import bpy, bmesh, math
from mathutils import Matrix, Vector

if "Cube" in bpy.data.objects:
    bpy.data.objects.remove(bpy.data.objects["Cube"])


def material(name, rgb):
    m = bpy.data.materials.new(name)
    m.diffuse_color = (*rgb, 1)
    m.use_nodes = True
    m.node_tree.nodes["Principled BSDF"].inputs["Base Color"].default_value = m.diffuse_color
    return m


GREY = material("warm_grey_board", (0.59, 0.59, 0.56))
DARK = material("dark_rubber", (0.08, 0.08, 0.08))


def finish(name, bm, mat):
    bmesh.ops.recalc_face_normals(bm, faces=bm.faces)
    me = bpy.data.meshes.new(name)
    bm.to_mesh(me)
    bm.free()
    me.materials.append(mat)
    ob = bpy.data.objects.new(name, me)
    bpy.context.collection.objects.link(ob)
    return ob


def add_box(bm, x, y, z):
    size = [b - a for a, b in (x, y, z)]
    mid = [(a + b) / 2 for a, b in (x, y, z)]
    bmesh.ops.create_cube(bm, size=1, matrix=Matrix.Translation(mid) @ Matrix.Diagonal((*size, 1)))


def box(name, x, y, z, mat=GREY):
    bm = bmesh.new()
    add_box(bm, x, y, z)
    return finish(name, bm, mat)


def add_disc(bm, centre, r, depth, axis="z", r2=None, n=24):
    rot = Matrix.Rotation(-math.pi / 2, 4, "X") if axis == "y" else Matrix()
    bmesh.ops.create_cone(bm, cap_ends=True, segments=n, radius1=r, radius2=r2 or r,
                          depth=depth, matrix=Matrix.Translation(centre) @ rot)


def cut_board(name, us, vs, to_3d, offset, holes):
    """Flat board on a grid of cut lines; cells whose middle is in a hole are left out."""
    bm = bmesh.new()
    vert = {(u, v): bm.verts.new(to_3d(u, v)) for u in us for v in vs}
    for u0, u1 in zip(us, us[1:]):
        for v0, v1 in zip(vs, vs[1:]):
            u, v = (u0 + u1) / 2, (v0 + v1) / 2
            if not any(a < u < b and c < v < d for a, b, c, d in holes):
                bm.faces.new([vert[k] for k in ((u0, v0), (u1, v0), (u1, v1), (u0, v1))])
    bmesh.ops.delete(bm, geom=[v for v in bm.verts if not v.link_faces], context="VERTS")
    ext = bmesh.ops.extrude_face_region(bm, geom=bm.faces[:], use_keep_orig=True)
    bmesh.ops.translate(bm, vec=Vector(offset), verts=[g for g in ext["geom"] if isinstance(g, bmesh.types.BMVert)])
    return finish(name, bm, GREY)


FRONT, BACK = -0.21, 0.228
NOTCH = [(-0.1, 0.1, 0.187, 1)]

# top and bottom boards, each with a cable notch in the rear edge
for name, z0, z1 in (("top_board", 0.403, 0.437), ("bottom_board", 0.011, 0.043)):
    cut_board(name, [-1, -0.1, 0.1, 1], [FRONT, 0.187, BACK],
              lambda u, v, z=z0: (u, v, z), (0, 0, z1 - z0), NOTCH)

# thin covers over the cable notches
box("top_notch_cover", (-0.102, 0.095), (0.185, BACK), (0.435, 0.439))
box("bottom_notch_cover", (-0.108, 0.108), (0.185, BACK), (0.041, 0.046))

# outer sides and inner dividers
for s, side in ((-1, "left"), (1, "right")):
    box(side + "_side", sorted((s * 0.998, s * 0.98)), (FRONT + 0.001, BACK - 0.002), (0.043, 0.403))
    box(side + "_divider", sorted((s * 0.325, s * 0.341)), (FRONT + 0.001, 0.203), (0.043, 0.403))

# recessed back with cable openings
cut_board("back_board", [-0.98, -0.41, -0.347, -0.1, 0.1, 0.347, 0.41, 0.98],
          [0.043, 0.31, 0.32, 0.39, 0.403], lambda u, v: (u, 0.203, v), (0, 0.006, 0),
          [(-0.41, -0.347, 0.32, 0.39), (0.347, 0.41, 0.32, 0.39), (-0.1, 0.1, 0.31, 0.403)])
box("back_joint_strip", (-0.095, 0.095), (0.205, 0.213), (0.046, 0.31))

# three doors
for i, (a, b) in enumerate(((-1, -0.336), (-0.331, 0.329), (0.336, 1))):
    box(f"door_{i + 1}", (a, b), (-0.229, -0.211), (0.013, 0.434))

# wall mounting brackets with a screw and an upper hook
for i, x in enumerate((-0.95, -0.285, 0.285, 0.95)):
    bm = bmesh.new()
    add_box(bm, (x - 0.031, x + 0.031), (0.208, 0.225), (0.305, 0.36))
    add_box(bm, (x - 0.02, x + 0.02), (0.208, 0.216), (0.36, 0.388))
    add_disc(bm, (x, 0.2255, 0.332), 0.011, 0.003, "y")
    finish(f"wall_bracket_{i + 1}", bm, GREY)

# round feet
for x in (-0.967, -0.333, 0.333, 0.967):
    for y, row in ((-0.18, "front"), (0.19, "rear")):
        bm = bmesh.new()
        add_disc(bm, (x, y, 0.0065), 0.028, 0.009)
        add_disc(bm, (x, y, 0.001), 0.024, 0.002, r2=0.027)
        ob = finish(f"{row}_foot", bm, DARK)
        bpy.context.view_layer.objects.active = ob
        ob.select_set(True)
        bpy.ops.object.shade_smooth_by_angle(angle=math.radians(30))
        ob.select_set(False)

***

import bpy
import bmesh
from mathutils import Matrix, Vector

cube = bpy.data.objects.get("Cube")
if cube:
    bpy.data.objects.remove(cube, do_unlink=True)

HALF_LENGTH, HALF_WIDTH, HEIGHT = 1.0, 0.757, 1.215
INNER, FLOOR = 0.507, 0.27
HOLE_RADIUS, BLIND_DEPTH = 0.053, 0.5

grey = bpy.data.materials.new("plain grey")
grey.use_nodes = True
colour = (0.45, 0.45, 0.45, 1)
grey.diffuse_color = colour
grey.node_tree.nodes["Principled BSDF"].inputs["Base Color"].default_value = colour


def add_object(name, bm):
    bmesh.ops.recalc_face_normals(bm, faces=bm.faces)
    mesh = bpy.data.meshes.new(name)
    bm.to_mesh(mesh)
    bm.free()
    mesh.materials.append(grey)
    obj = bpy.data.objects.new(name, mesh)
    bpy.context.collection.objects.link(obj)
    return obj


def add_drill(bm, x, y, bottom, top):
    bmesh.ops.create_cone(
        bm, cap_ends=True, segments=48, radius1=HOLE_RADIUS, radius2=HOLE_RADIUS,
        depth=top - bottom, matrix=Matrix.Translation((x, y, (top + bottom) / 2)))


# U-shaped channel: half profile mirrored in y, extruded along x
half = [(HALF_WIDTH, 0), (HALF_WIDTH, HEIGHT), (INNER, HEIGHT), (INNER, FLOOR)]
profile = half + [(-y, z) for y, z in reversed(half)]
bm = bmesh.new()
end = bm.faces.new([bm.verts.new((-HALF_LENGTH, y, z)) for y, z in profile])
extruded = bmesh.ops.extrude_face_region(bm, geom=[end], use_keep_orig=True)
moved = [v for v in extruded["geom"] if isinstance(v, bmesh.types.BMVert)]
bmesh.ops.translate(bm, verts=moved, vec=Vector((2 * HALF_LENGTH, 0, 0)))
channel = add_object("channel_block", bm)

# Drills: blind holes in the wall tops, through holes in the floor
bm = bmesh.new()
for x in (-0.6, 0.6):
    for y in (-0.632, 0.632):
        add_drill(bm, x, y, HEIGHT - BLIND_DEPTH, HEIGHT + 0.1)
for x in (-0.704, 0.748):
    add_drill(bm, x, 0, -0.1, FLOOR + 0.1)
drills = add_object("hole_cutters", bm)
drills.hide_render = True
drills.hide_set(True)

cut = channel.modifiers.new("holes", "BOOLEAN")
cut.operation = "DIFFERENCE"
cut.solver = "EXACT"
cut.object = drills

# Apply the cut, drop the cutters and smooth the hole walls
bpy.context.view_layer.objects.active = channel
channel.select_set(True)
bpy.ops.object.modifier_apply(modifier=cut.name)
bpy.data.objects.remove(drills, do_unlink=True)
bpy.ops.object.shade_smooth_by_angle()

***

**Your objective:** The word "collection" may appear in several lines of the data; copy every line where it does.

**Exercise result:**
    bpy.context.collection.objects.link(ob)
    bpy.context.collection.objects.link(obj)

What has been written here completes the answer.